(Excerpts from a dataset)
* * *

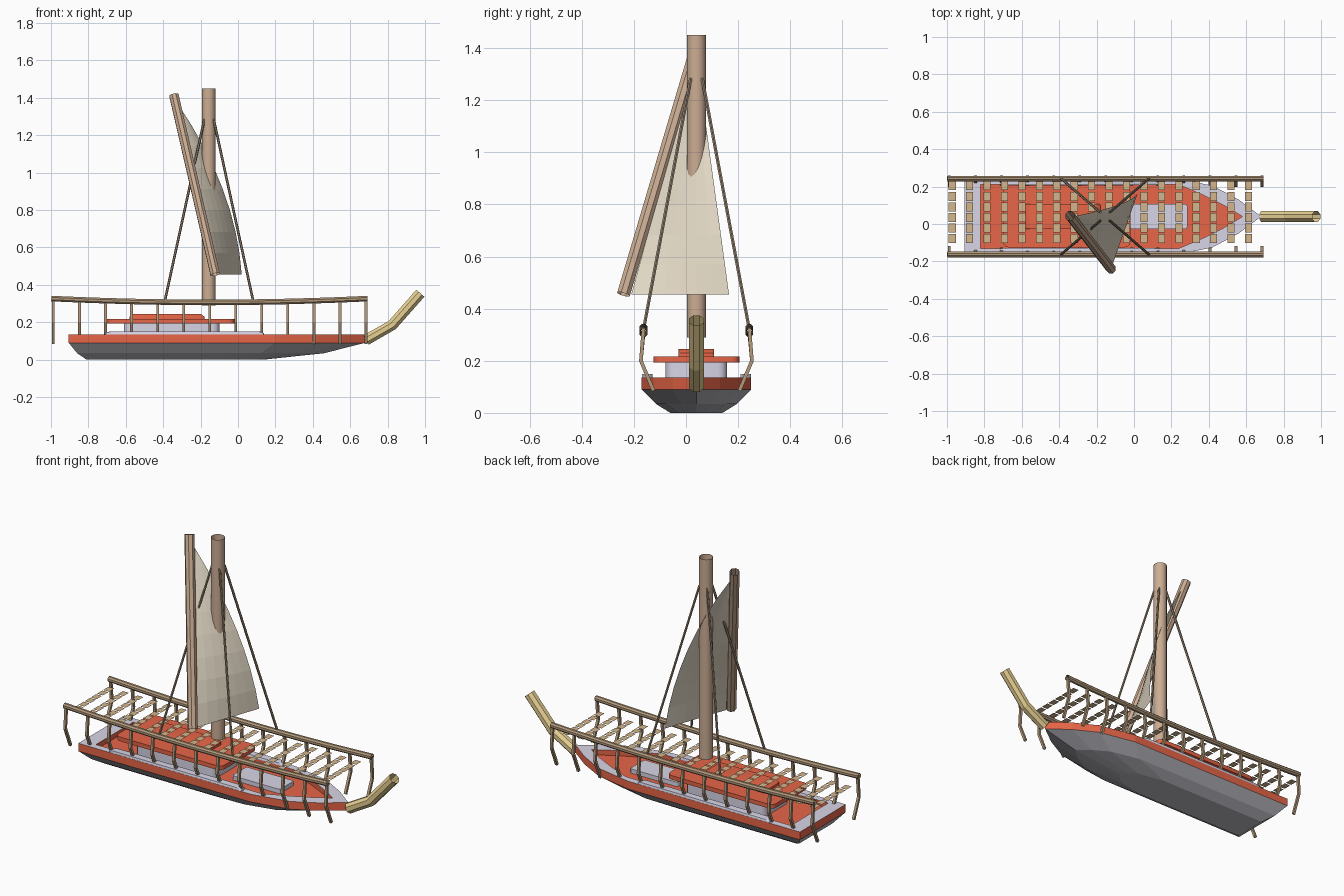
import bpy, bmesh, math
from mathutils import Vector

cube = bpy.data.objects.get("Cube")
if cube:
    bpy.data.objects.remove(cube, do_unlink=True)

CY = 0.04  # keel line of the boat in y


def material(name, rgb):
    lin = [((c + 0.055) / 1.055) ** 2.4 for c in rgb] + [1.0]
    m = bpy.data.materials.new(name)
    m.use_nodes = True
    m.diffuse_color = lin
    m.node_tree.nodes["Principled BSDF"].inputs["Base Color"].default_value = lin
    return m


GREY = material("hull grey", (0.74, 0.74, 0.77))
RED = material("orange red", (0.91, 0.40, 0.28))
PALE = material("pale lavender", (0.86, 0.85, 0.92))
MAST = material("mast brown", (0.80, 0.68, 0.58))
WOOD = material("rail brown", (0.70, 0.60, 0.48))
ROPE = material("rope brown", (0.60, 0.53, 0.45))
SLAT = material("slat tan", (0.83, 0.71, 0.55))
PROW = material("prow straw", (0.91, 0.82, 0.58))
SAIL = material("sail cream", (0.94, 0.90, 0.82))


def finish(name, bm, mats, smooth=False, recalc=True):
    if recalc:
        bmesh.ops.recalc_face_normals(bm, faces=bm.faces)
    me = bpy.data.meshes.new(name)
    bm.to_mesh(me)
    bm.free()
    ob = bpy.data.objects.new(name, me)
    bpy.context.collection.objects.link(ob)
    for m in mats:
        me.materials.append(m)
    if smooth:
        bpy.ops.object.select_all(action="DESELECT")
        ob.select_set(True)
        bpy.context.view_layer.objects.active = ob
        bpy.ops.object.shade_smooth_by_angle(angle=math.radians(40))
    return ob


def loft(bm, rings, band_mats=None, caps=True):
    """Skin closed rings of equal length, with optional end caps."""
    loops = [[bm.verts.new(p) for p in r] for r in rings]
    n = len(loops[0])
    for k, (a, b) in enumerate(zip(loops, loops[1:])):
        for i in range(n):
            j = (i + 1) % n
            f = bm.faces.new((a[i], a[j], b[j], b[i]))
            f.material_index = band_mats[k] if band_mats else 0
    if caps:
        bm.faces.new(loops[0][::-1])
        top = bm.faces.new(loops[-1])
        top.material_index = band_mats[-1] if band_mats else 0


def tube(bm, points, r, sides):
    """Sweep an open-ended round section along a path."""
    pts = [Vector(p) for p in points]
    rings = []
    for i, p in enumerate(pts):
        t = (pts[min(i + 1, len(pts) - 1)] - pts[max(i - 1, 0)]).normalized()
        ref = Vector((0, 0, 1)) if abs(t.z) < 0.9 else Vector((1, 0, 0))
        u = t.cross(ref).normalized()
        v = u.cross(t)
        angles = [math.tau * (k + 0.5) / sides for k in range(sides)]
        # wound so that the walls face outward
        rings.append([p + r * (math.cos(a) * u - math.sin(a) * v) for a in angles])
    loft(bm, rings, caps=False)


def tube_object(name, points, r, sides, mat, smooth=False):
    bm = bmesh.new()
    tube(bm, points, r, sides)
    return finish(name, bm, [mat], smooth)


def slab(name, x0, x1, half, z0, z1, cut, mat, slope=0.0, yc=CY):
    """Plate with rounded corners and optionally sloped ends."""
    def ring(z, d):
        a, b = x0 + d + cut, x1 - d - cut
        h = half - cut
        corners = [(a, yc - h, 180), (b, yc - h, 270), (b, yc + h, 0), (a, yc + h, 90)]
        return [(cx + cut * math.cos(math.radians(s + k * 30)),
                 cy + cut * math.sin(math.radians(s + k * 30)), z)
                for cx, cy, s in corners for k in range(4)]
    bm = bmesh.new()
    loft(bm, [ring(z0, 0), ring((z0 + z1) / 2, 0), ring(z1, slope)])
    return finish(name, bm, [mat], True)


# Hull: bottom, chine, sheer, bulwark, pale rim and sunken deck in one loft
def hull_ring(stations, tip, z):
    side = [(x, CY - h, z) for x, h in stations]
    return side + [(tip, CY, z)] + [(x, CY + h, z) for x, h in reversed(stations)]


sheer = [(-0.905, 0.21), (0.2, 0.21), (0.42, 0.165), (0.56, 0.09)]
deck = [(-0.82, 0.17), (0.24, 0.17), (0.37, 0.115), (0.48, 0.06)]
bm = bmesh.new()
loft(bm, [
    hull_ring([(-0.81, 0.1), (-0.1, 0.1), (0.06, 0.07), (0.11, 0.035)], 0.14, 0.0),
    hull_ring([(-0.86, 0.155), (0.12, 0.155), (0.3, 0.115), (0.39, 0.06)], 0.46, 0.034),
    hull_ring(sheer, 0.68, 0.09),
    hull_ring(sheer, 0.68, 0.135),
    hull_ring(deck, 0.58, 0.135),
    hull_ring(deck, 0.58, 0.105),
], [0, 0, 1, 2, 1, 1])
finish("hull", bm, [GREY, RED, PALE])

# Raised strips on the rim
for side, label in ((-1, "right"), (1, "left")):
    slab(label + "_rim_strip", -0.71, 0.14, 0.02, 0.134, 0.149, 0.012, PALE,
         slope=0.02, yc=CY + side * 0.189)

# Cabin and hatch
slab("cabin_wall", -0.61, -0.1, 0.118, 0.1, 0.195, 0.035, PALE)
slab("cabin_roof", -0.7, -0.02, 0.165, 0.193, 0.217, 0.03, RED)
slab("cabin_top", -0.58, -0.18, 0.068, 0.215, 0.245, 0.008, RED, slope=0.02)
slab("fore_hatch", -0.02, 0.285, 0.066, 0.1, 0.13, 0.01, PALE)

# Mast and slanted yard
tube_object("mast", [(-0.157, CY, 0.29), (-0.157, CY, 1.45)], 0.037, 16, MAST, True)
yard_top, yard_foot = Vector((-0.343, 0.045, 1.415)), Vector((-0.122, -0.24, 0.455))
tube_object("yard", [yard_foot, yard_top], 0.027, 8, MAST)

# Sail: luff along the yard, leech bellying forward
clew = Vector((0.02, 0.165, 0.455))
peak = yard_foot.lerp(yard_top, 0.95) + Vector((0.01, 0.01, 0))
luff_foot = yard_foot + Vector((0.01, 0.03, 0))
ROWS, COLS = 8, 6
bm = bmesh.new()
grid = []
for i in range(ROWS + 1):
    t = i / ROWS
    luff, leech = luff_foot.lerp(peak, t), clew.lerp(peak, t)
    belly = 0.28 * t * (1 - t)
    row = []
    for j in range(COLS + 1):
        u = j / COLS
        bulge = Vector((belly * u * (1.8 - 0.8 * u), 0, 0))
        row.append(bm.verts.new(luff.lerp(leech, u) + bulge))
    grid.append(row)
for a, b in zip(grid, grid[1:]):
    for j in range(COLS):
        bm.faces.new((a[j], a[j + 1], b[j + 1], b[j]))
bmesh.ops.remove_doubles(bm, verts=bm.verts, dist=0.0005)
finish("sail", bm, [SAIL], recalc=False)

# Shrouds from mast to rails
bm = bmesh.new()
for sx in (-1, 1):
    for sy in (-1, 1):
        tube(bm, [(-0.155 + sx * 0.237, CY + sy * 0.205, 0.31),
                  (-0.155 + sx * 0.025, CY + sy * 0.022, 1.285)], 0.007, 6)
finish("shrouds", bm, [ROPE])


# Side rails with a slight sag, and their bent posts
def rail_z(x):
    return 0.306 + 0.02 * ((x + 0.15) / 0.84) ** 2


post_x = [-0.987 + 0.1393 * i for i in range(13)]
for side, label in ((-1, "right"), (1, "left")):
    ends = [-0.998] + post_x[1:-1] + [0.692]
    tube_object(label + "_rail", [(x, CY + side * 0.203, rail_z(x)) for x in ends],
                0.016, 8, WOOD)
    bm = bmesh.new()
    for x in post_x:
        tube(bm, [(x, CY + side * 0.203, rail_z(x)), (x, CY + side * 0.213, 0.2),
                  (x, CY + side * 0.165, 0.085)], 0.010, 4)
    finish(label + "_rail_posts", bm, [WOOD])

# Rows of flat slats between the rails
bm = bmesh.new()
for i in range(18):
    x = -0.972 + 0.0932 * i
    for j in range(6):
        y = -0.078 + 0.0565 * j
        bm.faces.new([bm.verts.new((x + dx * 0.019, y + dy * 0.024, 0.287))
                      for dx, dy in ((-1, -1), (1, -1), (1, 1), (-1, 1))])
finish("slats", bm, [SLAT], recalc=False)

# Upturned prow
tube_object("prow", [(0.685, CY, 0.105), (0.825, CY, 0.185), (0.975, CY, 0.355)],
            0.031, 8, PROW)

* * *

Each line from the first line of the data above through the one containing "closed rings of" must be set down exactly; the pictures must not be.

* TASK SOLUTION
import bpy, bmesh, math
from mathutils import Vector

cube = bpy.data.objects.get("Cube")
if cube:
    bpy.data.objects.remove(cube, do_unlink=True)

CY = 0.04  # keel line of the boat in y


def material(name, rgb):
    lin = [((c + 0.055) / 1.055) ** 2.4 for c in rgb] + [1.0]
    m = bpy.data.materials.new(name)
    m.use_nodes = True
    m.diffuse_color = lin
    m.node_tree.nodes["Principled BSDF"].inputs["Base Color"].default_value = lin
    return m


GREY = material("hull grey", (0.74, 0.74, 0.77))
RED = material("orange red", (0.91, 0.40, 0.28))
PALE = material("pale lavender", (0.86, 0.85, 0.92))
MAST = material("mast brown", (0.80, 0.68, 0.58))
WOOD = material("rail brown", (0.70, 0.60, 0.48))
ROPE = material("rope brown", (0.60, 0.53, 0.45))
SLAT = material("slat tan", (0.83, 0.71, 0.55))
PROW = material("prow straw", (0.91, 0.82, 0.58))
SAIL = material("sail cream", (0.94, 0.90, 0.82))


def finish(name, bm, mats, smooth=False, recalc=True):
    if recalc:
        bmesh.ops.recalc_face_normals(bm, faces=bm.faces)
    me = bpy.data.meshes.new(name)
    bm.to_mesh(me)
    bm.free()
    ob = bpy.data.objects.new(name, me)
    bpy.context.collection.objects.link(ob)
    for m in mats:
        me.materials.append(m)
    if smooth:
        bpy.ops.object.select_all(action="DESELECT")
        ob.select_set(True)
        bpy.context.view_layer.objects.active = ob
        bpy.ops.object.shade_smooth_by_angle(angle=math.radians(40))
    return ob


def loft(bm, rings, band_mats=None, caps=True):
    """Skin closed rings of equal length, with optional end caps."""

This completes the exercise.